Three Keys to the New York Knicks' Recent Run of Respectable Play

Jordan WhiteFeatured ColumnistApril 7, 2014

New York Knicks' Carmelo Anthony, left, tries to move around Indiana Pacers' Paul George during the first half of an NBA basketball game at Madison Square Garden on Wednesday, March 19, 2014, in New York. (AP Photo/Seth Wenig)
Associated Press

Not long ago, it appeared the New York Knicks were dead in the water, without even the silver lining of a draft pick in this year's stacked draft to brighten the gloom that hovered over them. Then March came around, and with it a sudden plethora of wins.

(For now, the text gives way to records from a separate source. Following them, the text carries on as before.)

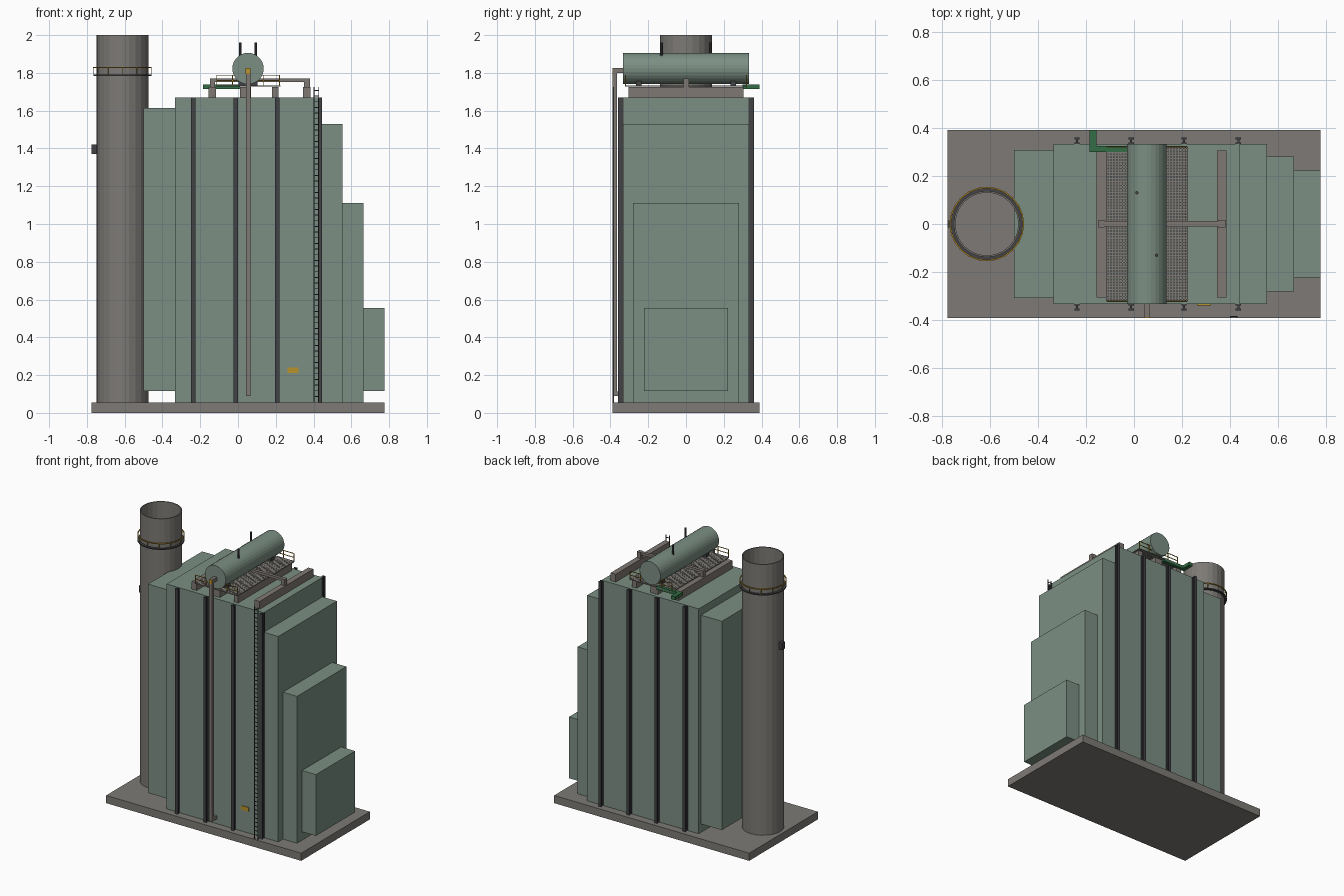
import bpy, bmesh
from math import cos, sin, pi
from mathutils import Matrix, Vector

cube = bpy.data.objects.get("Cube")
if cube:
    bpy.data.objects.remove(cube, do_unlink=True)


def material(name, rgb):
    m = bpy.data.materials.new(name)
    m.use_nodes = True
    m.diffuse_color = (*rgb, 1)
    m.node_tree.nodes["Principled BSDF"].inputs["Base Color"].default_value = (*rgb, 1)
    return m


CASING = material("sage casing", (0.20, 0.275, 0.23))
GREY = material("warm grey", (0.205, 0.195, 0.18))
PIPE = material("pipe grey", (0.215, 0.19, 0.175))
DARK = material("dark steel", (0.055, 0.055, 0.062))
YELLOW = material("safety yellow", (0.48, 0.29, 0.025))
GREEN = material("pipe green", (0.032, 0.155, 0.06))


def finish(name, bm, mat):
    bmesh.ops.recalc_face_normals(bm, faces=bm.faces)
    mesh = bpy.data.meshes.new(name)
    bm.to_mesh(mesh)
    bm.free()
    mesh.materials.append(mat)
    ob = bpy.data.objects.new(name, mesh)
    bpy.context.scene.collection.objects.link(ob)
    return ob


def boxes(name, mat, ranges):
    """One object from boxes given as (x range, y range, z range)."""
    bm = bmesh.new()
    for spans in ranges:
        mid = Vector([(a + b) / 2 for a, b in spans])
        size = [b - a for a, b in spans]
        bmesh.ops.create_cube(bm, size=1, matrix=Matrix.Translation(mid) @ Matrix.Diagonal((*size, 1)))
    return finish(name, bm, mat)


def box(name, mat, x, y, z):
    return boxes(name, mat, [(x, y, z)])


def cylinder(name, mat, centre, radius, length, axis="Z", sides=24):
    bm = bmesh.new()
    rot = Matrix.Rotation(pi / 2, 4, "X") if axis == "Y" else Matrix()
    bmesh.ops.create_cone(bm, cap_ends=True, segments=sides, radius1=radius, radius2=radius,
                          depth=length, matrix=Matrix.Translation(centre) @ rot)
    return finish(name, bm, mat)


def tube(name, mat, centre, inner, outer, z0, z1, sides=24):
    """Hollow upright ring swept from a rectangular section."""
    bm = bmesh.new()
    section = [(inner, z0), (outer, z0), (outer, z1), (inner, z1)]
    rings = []
    for i in range(sides):
        a = 2 * pi * i / sides
        rings.append([bm.verts.new((centre[0] + r * cos(a), centre[1] + r * sin(a), z))
                      for r, z in section])
    for i in range(sides):
        p, q = rings[i], rings[(i + 1) % sides]
        for j in range(4):
            k = (j + 1) % 4
            bm.faces.new((p[j], q[j], q[k], p[k]))
    return finish(name, bm, mat)


# Base slab and stepped casing
FLOOR, ROOF = 0.055, 1.67
box("base_slab", GREY, (-0.775, 0.775), (-0.39, 0.39), (0, FLOOR))
for name, x, half, z in (
        ("main_casing", (-0.334, 0.438), 0.333, (FLOOR, ROOF)),
        ("flue_duct", (-0.5, -0.334), 0.307, (0.115, 1.615)),
        ("upper_step", (0.438, 0.553), 0.333, (FLOOR, 1.53)),
        ("middle_step", (0.553, 0.665), 0.28, (FLOOR, 1.11)),
        ("lower_step", (0.665, 0.775), 0.222, (0.115, 0.555))):
    box(name, CASING, x, (-half, half), z)

# I-section columns on both long sides
for i, x in enumerate((-0.237, -0.012, 0.208, 0.434)):
    for side, label in ((-1, "front"), (1, "back")):
        def span(a, b):
            return tuple(sorted((side * a, side * b)))
        boxes(f"{label}_column_{i + 1}", DARK, [
            ((x - 0.011, x + 0.011), span(0.33, 0.338), (FLOOR, ROOF)),
            ((x - 0.004, x + 0.004), span(0.338, 0.352), (FLOOR, ROOF)),
            ((x - 0.011, x + 0.011), span(0.352, 0.36), (FLOOR, ROOF))])

# Chimney with walkway ring, handrail and monitor box
stack = (-0.612, 0)
tube("chimney", GREY, stack, 0.131, 0.138, FLOOR, 2.0)
tube("chimney_walkway", DARK, stack, 0.137, 0.154, 1.784, 1.792)
tube("chimney_handrail", YELLOW, stack, 0.149, 0.155, 1.825, 1.831)
posts = []
for i in range(12):
    px, py = stack[0] + 0.152 * cos(i * pi / 6), 0.152 * sin(i * pi / 6)
    posts.append(((px - 0.0015, px + 0.0015), (py - 0.0015, py + 0.0015), (1.79, 1.828)))
boxes("chimney_rail_posts", YELLOW, posts)
box("chimney_monitor_box", DARK, (-0.775, -0.745), (-0.015, 0.015), (1.37, 1.42))

# Steam drum, saddles and vents
DRUM_X, DRUM_Z = 0.053, 1.823
cylinder("steam_drum", CASING, (DRUM_X, 0, DRUM_Z), 0.083, 0.665, "Y", 28)
for s in (-1, 1):
    box("drum_saddle", DARK, (DRUM_X - 0.05, DRUM_X + 0.05),
        (s * 0.25 - 0.015, s * 0.25 + 0.015), (1.73, 1.765))
    cylinder("drum_vent", DARK, (DRUM_X - s * 0.041, s * 0.13, 1.92), 0.007, 0.08, sides=10)

# Roof headers and the pipe linking them
for x0, x1 in ((-0.155, -0.117), (0.01, 0.07), (0.18, 0.215), (0.345, 0.385)):
    box("roof_header", PIPE, (x0, x1), (-0.305, 0.305), (ROOF, 1.726))
boxes("header_link_pipe", PIPE, [
    ((-0.147, 0.38), (-0.01, 0.012), (1.752, 1.77)),
    ((-0.147, -0.122), (-0.014, 0.016), (1.72, 1.77)),
    ((0.35, 0.38), (-0.014, 0.016), (1.72, 1.77))])

# Open grating deck with end railings
X0, X1, Y1 = -0.113, 0.22, 0.32
bars = []
nx, ny = 28, 54
for i in range(nx + 1):
    x = X0 + (X1 - X0) * i / nx
    bars.append(((x - 0.0042, x + 0.0042), (-Y1, Y1), (1.727, 1.733)))
for i in range(ny + 1):
    y = -Y1 + 2 * Y1 * i / ny
    bars.append(((X0, X1), (y - 0.0042, y + 0.0042), (1.7275, 1.7325)))
boxes("grating_deck", GREY, bars)
for y in (-Y1, Y1):
    rails = [((X0, X1), (y - 0.002, y + 0.002), (z - 0.002, z + 0.002)) for z in (1.76, 1.788)]
    for i in range(5):
        x = X0 + (X1 - X0) * i / 4
        rails.append(((x - 0.002, x + 0.002), (y - 0.002, y + 0.002), (1.73, 1.788)))
    boxes("deck_railing", YELLOW, rails)

# Green feed pipe
boxes("feed_pipe", GREEN, [
    ((-0.185, -0.155), (0.3, 0.39), (1.714, 1.738)),
    ((-0.155, 0.01), (0.3, 0.324), (1.714, 1.738))])

# Downcomer on the front
boxes("downcomer", PIPE, [
    ((0.042, 0.066), (-0.388, -0.366), (0.09, 1.826)),
    ((0.042, 0.066), (-0.366, -0.325), (1.8, 1.826)),
    ((0.042, 0.066), (-0.366, -0.33), (0.09, 0.114))])
box("downcomer_marker", YELLOW, (0.041, 0.067), (-0.39, -0.387), (1.795, 1.827))

# Access ladder
rungs = [((0.402, 0.428), (-0.387, -0.383), (z, z + 0.004))
         for z in [FLOOR + 0.03 * (i + 1) for i in range(55)]]
stiles = [((x - 0.002, x + 0.002), (-0.388, -0.382), (FLOOR, 1.725)) for x in (0.402, 0.428)]
boxes("access_ladder", DARK, rungs + stiles)

# Nameplate without lettering
box("yellow_plate", YELLOW, (0.262, 0.32), (-0.338, -0.332), (0.21, 0.24))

Unexpectedly, the Knicks, winners of nine of their last 14 games, found themselves right back in the thick of the hunt for the eighth seed.

At a surface glance, it may seem as if the Knicks hit a groove at just the right time by rediscovering their potent offense precisely when they needed it. Unfortunately, upon closer examination it appears outside influences were more important to the Knicks' streak than any real team improvement. 

Matt Slocum


Weak Schedule

There's no cure for poor play quite like facing weaker opponents. During the Knicks' eight-game winning streak in March, only two of their opponents sported records above .500—the Minnesota Timberwolves and the Indiana Pacers. The other teams New York faced during their streak was a veritable smorgasbord of sorrow, including the likes of the Boston Celtics, Milwaukee Bucks, Philadelphia 76ers (twice), Cleveland Cavaliers and Utah Jazz—some of the worst squads in the NBA

While the Knicks themselves could hardly have been considered a top-tier team, they were certainly better, or at the very least more talented, than any of the aforementioned opponents. While it's true they did have some good wins—blasting Brooklyn to the tune of 110-81 in early April and narrowly beating Golden State 89-84 late in March—it's hardly cause for optimism that they've suddenly righted the ship. 

R Brent Smith


The Atlanta Hawks

This seems counterintuitive at first. How, exactly, could another team be responsible for the Knicks' improvement? The answer lies in the Hawks' putrid performance in February, a month in which they lost 10 of 12 games. To their credit, it's tough for any team to compete when they're so injured that Elton Brand, a veteran that by this point in his career should be playing no more than 10 minutes a night, has to play 40 minutes in a game. 

Despite their rash of injuries, the Hawks had a comfortable lead over the Knicks for the eight seed in the Eastern conference. As February progressed, however, that cushion dwindled. After a brief five-game winning streak in the middle of March, they reverted right back to their losing ways, rattling off six straight losses. The Hawks were losing at precisely the wrong time, and the Knicks took terrific advantage. 

Rick Bowmer


Of course, let's give credit where credit is due. The Knicks, with a future that ranged from uncertain to gloomy and a present that was downright depressing, could have easily folded. But they didn't. Desperate to salvage a disappointing season, they fought harder than they had all year, winning at just the right time to give themselves a puncher's chance at the playoffs.  

They're not title contenders, and had the Hawks not suffered their string of injuries, it's unlikely the Knicks would even be battling for the eight seed, but at least a playoff appearance could somewhat silence (not wholly, because there's no such thing as silence when it comes to the Knicks) the overwhelming criticism.

Unfortunately, given yesterday, which saw the Knicks lose to the Heat while the Hawks beat the Pacers, New York now finds itself two games back of Atlanta with four games—two against the Toronto Raptors, one against the Chicago Bulls and the Brooklyn Nets—remaining in the regular season. That faint flicker of hope reignited by luck has been all but snuffed out by reality.